The Little Theatre, located in the rear of Riley Hall, serves WPI's primary theatre performance space. It opened in November of 2005 and continues to serve as a world class intimate theatre setting.
The Little Theatre is a flexible theatrical space which houses more than a half dozen plays every year. The space lends itself to intimate performances and allows for a variety of seating arrangements with two permanent seating banks and a moveable set of seats. Productions in the Little Theatre are oriented toward breaking new ground in technology and utilizing state of the art equipment and software, such as the ETC Ion and Q-Lab by Figure 53. The Little Theatre has seen everything from William Shakespeare and Tennessee Williams to plays less than 24 hours old. The Little Theatre encourages creativity and expression and is a spectacular learning space for students at WPI.

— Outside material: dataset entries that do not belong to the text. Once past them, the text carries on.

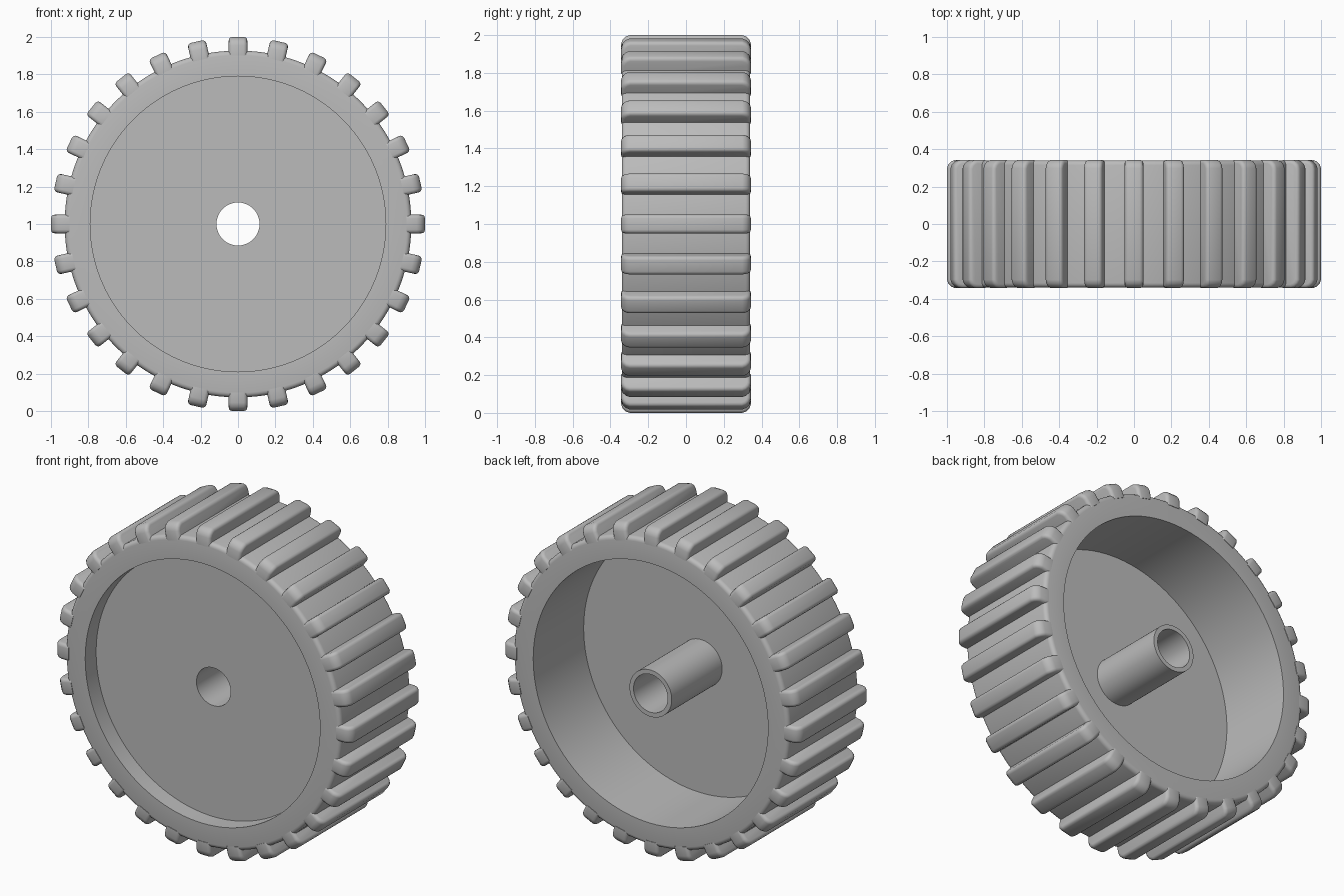
import bpy, bmesh, math
from mathutils import Matrix, Vector

cube = bpy.data.objects.get("Cube")
if cube:
    bpy.data.objects.remove(cube, do_unlink=True)

TEETH = 28
HALF = 0.34          # half the wheel width
AXLE = Vector((0, 0, 1))

grey = bpy.data.materials.new("plain grey")
grey.use_nodes = True
colour = (0.5, 0.5, 0.5, 1)
grey.diffuse_color = colour
grey.node_tree.nodes["Principled BSDF"].inputs["Base Color"].default_value = colour


def finish(bm, name):
    bmesh.ops.recalc_face_normals(bm, faces=bm.faces)
    mesh = bpy.data.meshes.new(name)
    bm.to_mesh(mesh)
    bm.free()
    mesh.materials.append(grey)
    obj = bpy.data.objects.new(name, mesh)
    bpy.context.collection.objects.link(obj)
    obj.location = AXLE
    bpy.ops.object.select_all(action='DESELECT')
    obj.select_set(True)
    bpy.context.view_layer.objects.active = obj
    bpy.ops.object.shade_smooth_by_angle(angle=math.radians(35))
    return obj


def lathe(name, profile, steps=112):
    """Turn a closed (radius, y) outline around the axle."""
    bm = bmesh.new()
    rings = []
    for i in range(steps):
        a = 2 * math.pi * i / steps
        rings.append([bm.verts.new((r * math.sin(a), y, r * math.cos(a)))
                      for r, y in profile])
    n = len(profile)
    for i in range(steps):
        a, b = rings[i], rings[(i + 1) % steps]
        for j in range(n):
            k = (j + 1) % n
            bm.faces.new((a[j], a[k], b[k], b[j]))
    return finish(bm, name)


# Rim with rounded outer corners
R_OUT, R_IN, FILLET = 0.927, 0.79, 0.025
corner = [(R_OUT - FILLET * (1 - math.cos(t)), HALF - FILLET * (1 - math.sin(t)))
          for t in (math.pi / 2 * i / 4 for i in range(5))]
outline = [(R_IN, -HALF)] + [(r, -y) for r, y in reversed(corner)]
outline += corner + [(R_IN, HALF)]
lathe("rim", outline)

# Web disc with the axle tube on its rear side
DISC_FRONT, DISC_BACK = -0.235, -0.145
BORE, TUBE = 0.115, 0.142
lathe("web_and_axle_tube", [
    (BORE, DISC_FRONT), (R_IN + 0.01, DISC_FRONT), (R_IN + 0.01, DISC_BACK),
    (TUBE, DISC_BACK), (TUBE, HALF), (BORE, HALF)])

# One tread bar with rounded ends and edges
LOW, TOP, WIDTH, LENGTH = 0.90, 1.0, 0.1, 2 * HALF + 0.006
bar = bmesh.new()
bmesh.ops.create_cube(bar, size=1, matrix=Matrix.Translation((0, 0, (LOW + TOP) / 2))
                      @ Matrix.Diagonal((WIDTH, LENGTH, TOP - LOW, 1)))
ends = [e for e in bar.edges
        if all(v.co.z > TOP - 0.01 for v in e.verts)
        and abs(e.verts[0].co.y - e.verts[1].co.y) < 0.01]
bmesh.ops.bevel(bar, geom=ends, offset=0.045, offset_type='OFFSET',
                segments=3, profile=0.45, affect='EDGES')
bar.normal_update()
sides = [e for e in bar.edges
         if sum(abs(f.normal.x) > 0.9 for f in e.link_faces) == 1
         and all(f.normal.z > -0.9 for f in e.link_faces)]
bmesh.ops.bevel(bar, geom=sides, offset=0.02, offset_type='OFFSET',
                segments=3, profile=0.5, affect='EDGES')
bar_mesh = bpy.data.meshes.new("tread_bar")
bar.to_mesh(bar_mesh)
bar.free()

# Repeat the bar around the rim
tread = bmesh.new()
for i in range(TEETH):
    start = len(tread.verts)
    tread.from_mesh(bar_mesh)
    tread.verts.ensure_lookup_table()
    bmesh.ops.rotate(tread, verts=tread.verts[start:], cent=(0, 0, 0),
                     matrix=Matrix.Rotation(2 * math.pi * i / TEETH, 3, 'Y'))
bpy.data.meshes.remove(bar_mesh)
finish(tread, "tread_bars")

"Sanford Riley Hall was completed in September of 1927 (Archives)." At this time, the basement housed several offices and rooms. What is today Riley Commons was split into a common room and a larger dining room. The Little Theatre space was known solely as the service wing. The Journal, in October of 1927, notes the service wing as "divided into a main kitchen, a cold meats and salad kitchen, dish washing room, chef's room and help's dining room." The main kitchen was "fully equipped with gas ranges, broiler and roaster, gas oven, kettle and steamer, pot sink, baker's table, meat bench and block, bread mixer, cupboards and refrigerator."
At a later time, the space became known as The Goat's Head Pub. Among other things, alcohol was sold here. However, Massachusetts increased the drinking age from 18 to 21 on April 16th of 1979. Sometime after, the Goat's Head Pub became Gompei's Place. More recent graduates recall Gompei's Pizza. There was a counter, a few tables and chairs, and it looked like a mini-restaurant. Before we took over the space, it was being used merely for storage of chairs and various other things.
There was a drop ceiling with missing ceiling tiles and wires hanging out of the ceiling. It was very dirty and dark, with holes in the walls and a low ceiling. Tables and chairs were piled up alongside boxes and other things. The tile on the floor was checkered and unimpressive. Today the space has transformed into a wonderful theatre.
Want to know more? check out the Little Theatre Introduction from the E-term 2005 IQP that started it all.